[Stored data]
|---|
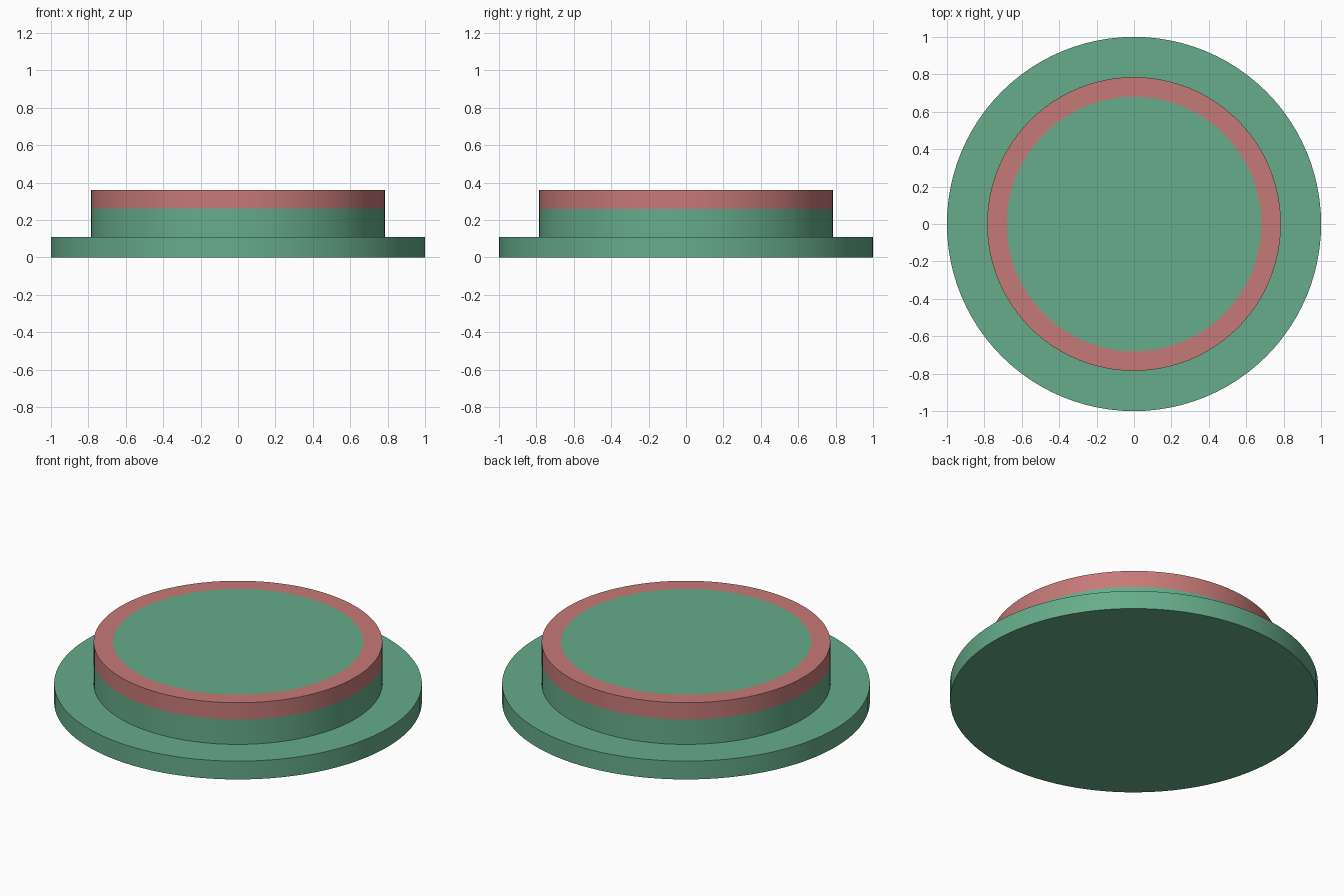
import bpy, bmesh, math

if "Cube" in bpy.data.objects:
    bpy.data.objects.remove(bpy.data.objects["Cube"])

SIDES = 96


def make_material(name, color):
    mat = bpy.data.materials.new(name)
    mat.diffuse_color = (*color, 1.0)
    mat.use_nodes = True
    mat.node_tree.nodes["Principled BSDF"].inputs["Base Color"].default_value = mat.diffuse_color
    return mat


green = make_material("soft green", (0.133, 0.413, 0.254))
pink = make_material("dusty pink", (0.565, 0.195, 0.188))

# Stepped disc profile (radius, height), from the base edge up and in to the top
profile = [(1.0, 0.0), (1.0, 0.11), (0.785, 0.11), (0.785, 0.26),
           (0.785, 0.36), (0.68, 0.36)]
PINK_BANDS = {3, 4}  # upper wall and top rim

bm = bmesh.new()
rings = []
for r, z in profile:
    rings.append([bm.verts.new((r * math.cos(2 * math.pi * i / SIDES),
                                r * math.sin(2 * math.pi * i / SIDES), z))
                  for i in range(SIDES)])

# Walls and ledges, coloured by band
for b in range(len(rings) - 1):
    low, high = rings[b], rings[b + 1]
    for i in range(SIDES):
        j = (i + 1) % SIDES
        f = bm.faces.new((low[i], low[j], high[j], high[i]))
        f.material_index = 1 if b in PINK_BANDS else 0

# Closed underside and green top panel
bm.faces.new(list(reversed(rings[0])))
bm.faces.new(rings[-1])

mesh = bpy.data.meshes.new("stepped_disc")
bm.to_mesh(mesh)
bm.free()
mesh.materials.append(green)
mesh.materials.append(pink)

disc = bpy.data.objects.new("stepped_disc", mesh)
bpy.context.collection.objects.link(disc)

# Smooth round walls with crisp corners
bpy.context.view_layer.objects.active = disc
disc.select_set(True)
bpy.ops.object.shade_smooth_by_angle(angle=math.radians(30))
|---|
[YOUR ASSIGNMENT]: Repeat every entry exactly, but leave out the pictures.

[EXERCISE OUTPUT]:
import bpy, bmesh, math

if "Cube" in bpy.data.objects:
    bpy.data.objects.remove(bpy.data.objects["Cube"])

SIDES = 96


def make_material(name, color):
    mat = bpy.data.materials.new(name)
    mat.diffuse_color = (*color, 1.0)
    mat.use_nodes = True
    mat.node_tree.nodes["Principled BSDF"].inputs["Base Color"].default_value = mat.diffuse_color
    return mat


green = make_material("soft green", (0.133, 0.413, 0.254))
pink = make_material("dusty pink", (0.565, 0.195, 0.188))

# Stepped disc profile (radius, height), from the base edge up and in to the top
profile = [(1.0, 0.0), (1.0, 0.11), (0.785, 0.11), (0.785, 0.26),
           (0.785, 0.36), (0.68, 0.36)]
PINK_BANDS = {3, 4}  # upper wall and top rim

bm = bmesh.new()
rings = []
for r, z in profile:
    rings.append([bm.verts.new((r * math.cos(2 * math.pi * i / SIDES),
                                r * math.sin(2 * math.pi * i / SIDES), z))
                  for i in range(SIDES)])

# Walls and ledges, coloured by band
for b in range(len(rings) - 1):
    low, high = rings[b], rings[b + 1]
    for i in range(SIDES):
        j = (i + 1) % SIDES
        f = bm.faces.new((low[i], low[j], high[j], high[i]))
        f.material_index = 1 if b in PINK_BANDS else 0

# Closed underside and green top panel
bm.faces.new(list(reversed(rings[0])))
bm.faces.new(rings[-1])

mesh = bpy.data.meshes.new("stepped_disc")
bm.to_mesh(mesh)
bm.free()
mesh.materials.append(green)
mesh.materials.append(pink)

disc = bpy.data.objects.new("stepped_disc", mesh)
bpy.context.collection.objects.link(disc)

# Smooth round walls with crisp corners
bpy.context.view_layer.objects.active = disc
disc.select_set(True)
bpy.ops.object.shade_smooth_by_angle(angle=math.radians(30))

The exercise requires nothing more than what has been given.